- [Exercise details] Scan the entries below for the string "wood" and copy every line where it turns up.
╔══
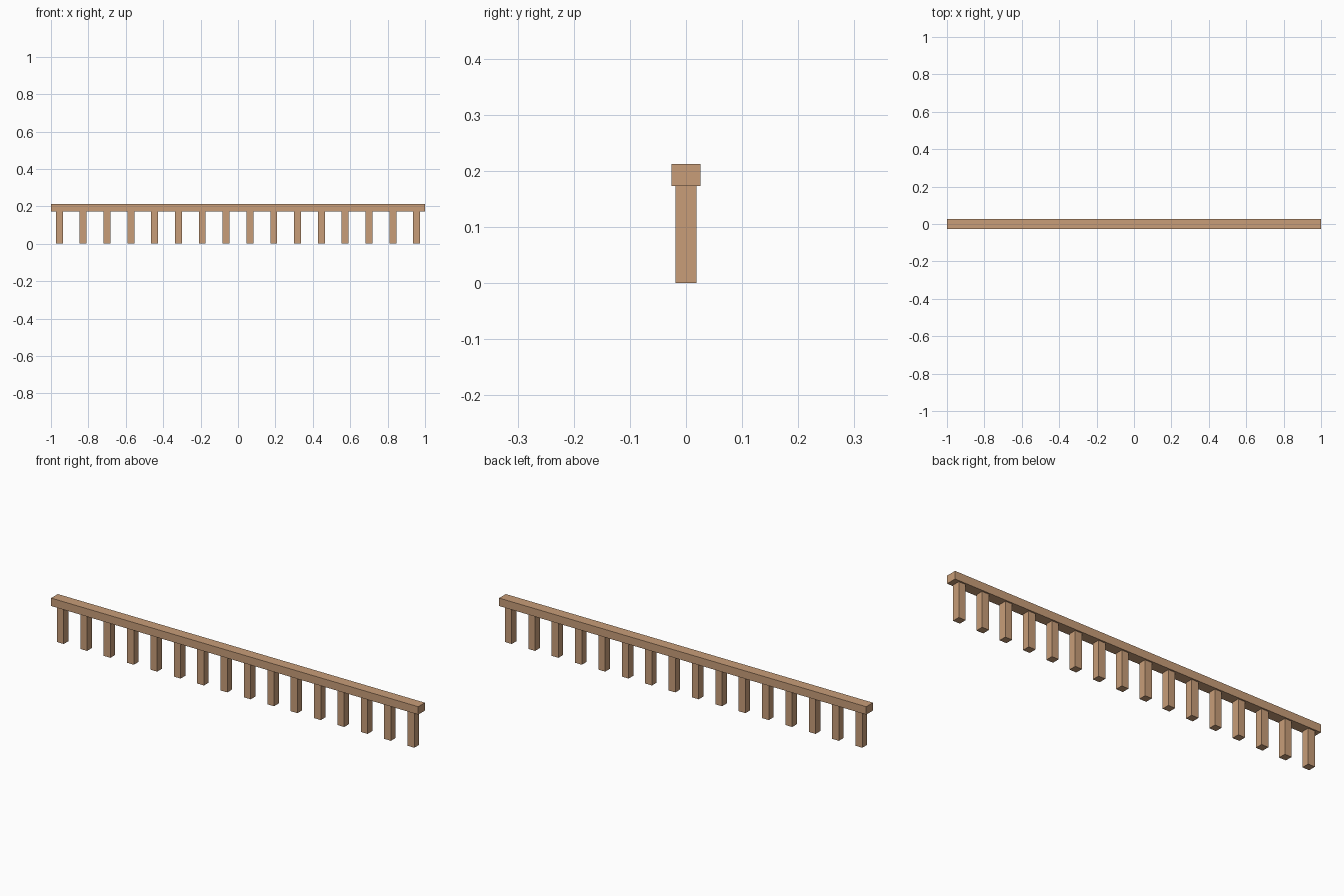
import bpy

if "Cube" in bpy.data.objects:
    bpy.data.objects.remove(bpy.data.objects["Cube"])

wood = bpy.data.materials.new("wood")
wood.diffuse_color = (0.58, 0.34, 0.19, 1)
wood.use_nodes = True
wood.node_tree.nodes["Principled BSDF"].inputs["Base Color"].default_value = wood.diffuse_color


def box(name, x, z0, z1, sx, sy):
    bpy.ops.mesh.primitive_cube_add(size=1, location=(x, 0, (z0 + z1) / 2))
    ob = bpy.context.object
    ob.name = name
    ob.scale = (sx, sy, z1 - z0)
    bpy.ops.object.transform_apply(location=False, rotation=False, scale=True)
    ob.data.materials.append(wood)
    return ob


RAIL_BOTTOM, RAIL_TOP = 0.173, 0.212
POSTS, END_X = 16, 0.955

# Long top rail
box("top_rail", 0, RAIL_BOTTOM, RAIL_TOP, 2.0, 0.052)

# Row of evenly spaced square posts
for i in range(POSTS):
    x = -END_X + 2 * END_X * i / (POSTS - 1)
    box(f"post_{i + 1}", x, 0, RAIL_BOTTOM, 0.037, 0.037)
╚══
- [Your response]
wood = bpy.data.materials.new("wood")
wood.diffuse_color = (0.58, 0.34, 0.19, 1)
wood.use_nodes = True
wood.node_tree.nodes["Principled BSDF"].inputs["Base Color"].default_value = wood.diffuse_color
    ob.data.materials.append(wood)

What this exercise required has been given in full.